[Recorded information]:
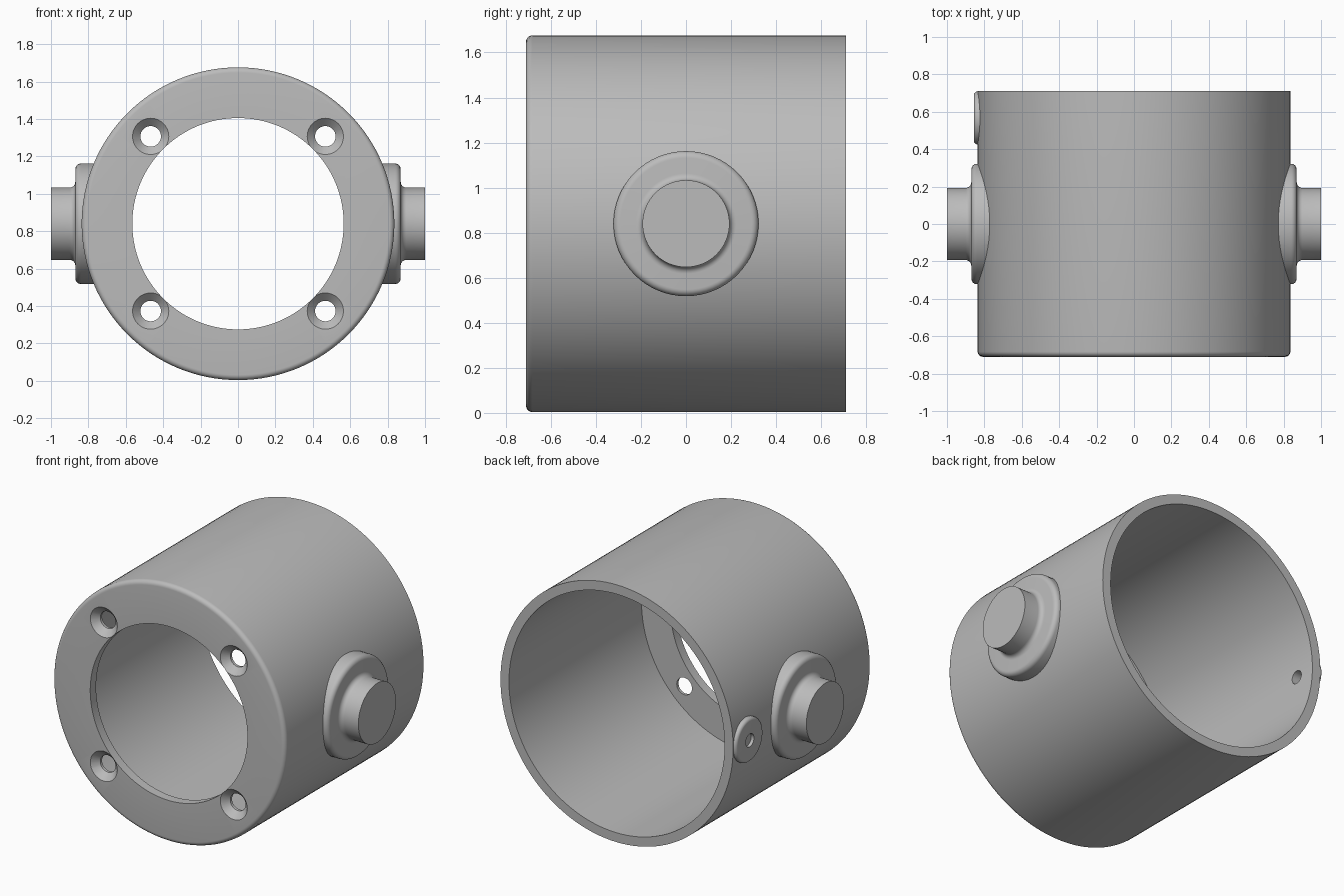
import bpy, bmesh
from math import pi, cos, sin, radians
from mathutils import Matrix, Vector

cube = bpy.data.objects.get("Cube")
if cube:
    bpy.data.objects.remove(cube)

CZ = 0.84          # height of the main axis
R, BORE, HALF = 0.836, 0.775, 0.71

metal = bpy.data.materials.new("plain grey metal")
metal.use_nodes = True
GREY = (0.5, 0.5, 0.5, 1)
metal.diffuse_color = GREY
metal.node_tree.nodes["Principled BSDF"].inputs["Base Color"].default_value = GREY


def arc(cr, ch, rad, a0, a1, n=6):
    """Profile points of a rounded corner, as (radius, height)."""
    angles = [radians(a0 + (a1 - a0) * i / n) for i in range(n + 1)]
    return [(cr + rad * cos(a), ch + rad * sin(a)) for a in angles]


def revolve(name, profile, axis, origin, segments, closed=False):
    """Turn a (radius, height) profile about an axis through origin."""
    bm = bmesh.new()
    verts = [bm.verts.new((r, 0, h)) for r, h in profile]
    pairs = list(zip(verts, verts[1:])) + ([(verts[-1], verts[0])] if closed else [])
    edges = [bm.edges.new(p) for p in pairs]
    bmesh.ops.spin(bm, geom=verts + edges, cent=(0, 0, 0), axis=(0, 0, 1),
                   angle=2 * pi, steps=segments, use_duplicate=False)
    bmesh.ops.remove_doubles(bm, verts=bm.verts, dist=1e-5)
    bmesh.ops.holes_fill(bm, edges=bm.edges)
    bmesh.ops.recalc_face_normals(bm, faces=bm.faces)
    turn = Vector((0, 0, 1)).rotation_difference(Vector(axis)).to_matrix().to_4x4()
    bm.transform(Matrix.Translation(origin) @ turn)
    mesh = bpy.data.meshes.new(name)
    bm.to_mesh(mesh)
    bm.free()
    obj = bpy.data.objects.new(name, mesh)
    bpy.context.collection.objects.link(obj)
    mesh.materials.append(metal)
    return obj


def activate(obj):
    bpy.ops.object.select_all(action='DESELECT')
    obj.select_set(True)
    bpy.context.view_layer.objects.active = obj


def cut(obj, cutter):
    mod = obj.modifiers.new("cut", 'BOOLEAN')
    mod.operation, mod.solver, mod.object = 'DIFFERENCE', 'EXACT', cutter
    activate(obj)
    bpy.ops.object.modifier_apply(modifier=mod.name)


# Cup-shaped housing: open at the back, with an inward flange at the front
rim = 0.028
housing = revolve("housing", [(0.565, -HALF)] + arc(R - rim, rim - HALF, rim, -90, 0)
                  + [(R, HALF), (BORE, HALF), (BORE, 0.06 - HALF), (0.565, 0.06 - HALF)],
                  (0, 1, 0), (0, 0, CZ), 128, closed=True)

# Pivots on both sides: rounded collar, fillet and plain pin
collar = arc(0.322 - 0.03, 0.84, 0.03, 0, 90)
fillet = arc(0.193 + 0.03, 0.90, 0.03, 270, 180)
pivot_profile = [(0.322, 0.6)] + collar + fillet + [(0.193, 1.0)]
pivots = [revolve(side + "_pivot", pivot_profile, (s, 0, 0), (0, 0, CZ), 64)
          for side, s in (("left", 1), ("right", -1))]

# Small drilled boss on the right side, near the open end
boss_y = 0.567
small_boss = revolve("small_boss", [(0.142, 0.6)] + arc(0.142 - 0.02, 0.836, 0.02, 0, 90),
                     (-1, 0, 0), (0, boss_y, CZ), 48)

# Trim the undersides so they end inside the housing wall
trim = revolve("trim_cutter", [(0.805, -1), (0.805, 1)], (0, 1, 0), (0, 0, CZ), 128)
for part in pivots + [small_boss]:
    cut(part, trim)

# Countersunk screw holes in the flange
cutters = [trim]
for sx in (1, -1):
    for sz in (1, -1):
        cone = [(0.107, -0.01), (0.055, 0.042), (0.055, 0.1)]
        cutter = revolve("screw_cutter", cone, (0, 1, 0),
                         (sx * 0.467, -HALF, CZ + sz * 0.467), 32)
        cut(housing, cutter)
        cutters.append(cutter)

# Hole through the small boss and the wall behind it
drill = revolve("drill_cutter", [(0.042, 0.6), (0.042, 1)], (-1, 0, 0), (0, boss_y, CZ), 32)
cutters.append(drill)
for part in (housing, small_boss):
    cut(part, drill)

for cutter in cutters:
    bpy.data.objects.remove(cutter)

for part in [housing, small_boss] + pivots:
    activate(part)
    bpy.ops.object.shade_smooth_by_angle(angle=radians(30))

[Task statement]: All that belongs in the answer is the run of lines above from the line containing "[(0.142, 0.6)] +" through the line containing "0, CZ), 128)", exactly as written.

[Answer]:
small_boss = revolve("small_boss", [(0.142, 0.6)] + arc(0.142 - 0.02, 0.836, 0.02, 0, 90),
                     (-1, 0, 0), (0, boss_y, CZ), 48)

# Trim the undersides so they end inside the housing wall
trim = revolve("trim_cutter", [(0.805, -1), (0.805, 1)], (0, 1, 0), (0, 0, CZ), 128)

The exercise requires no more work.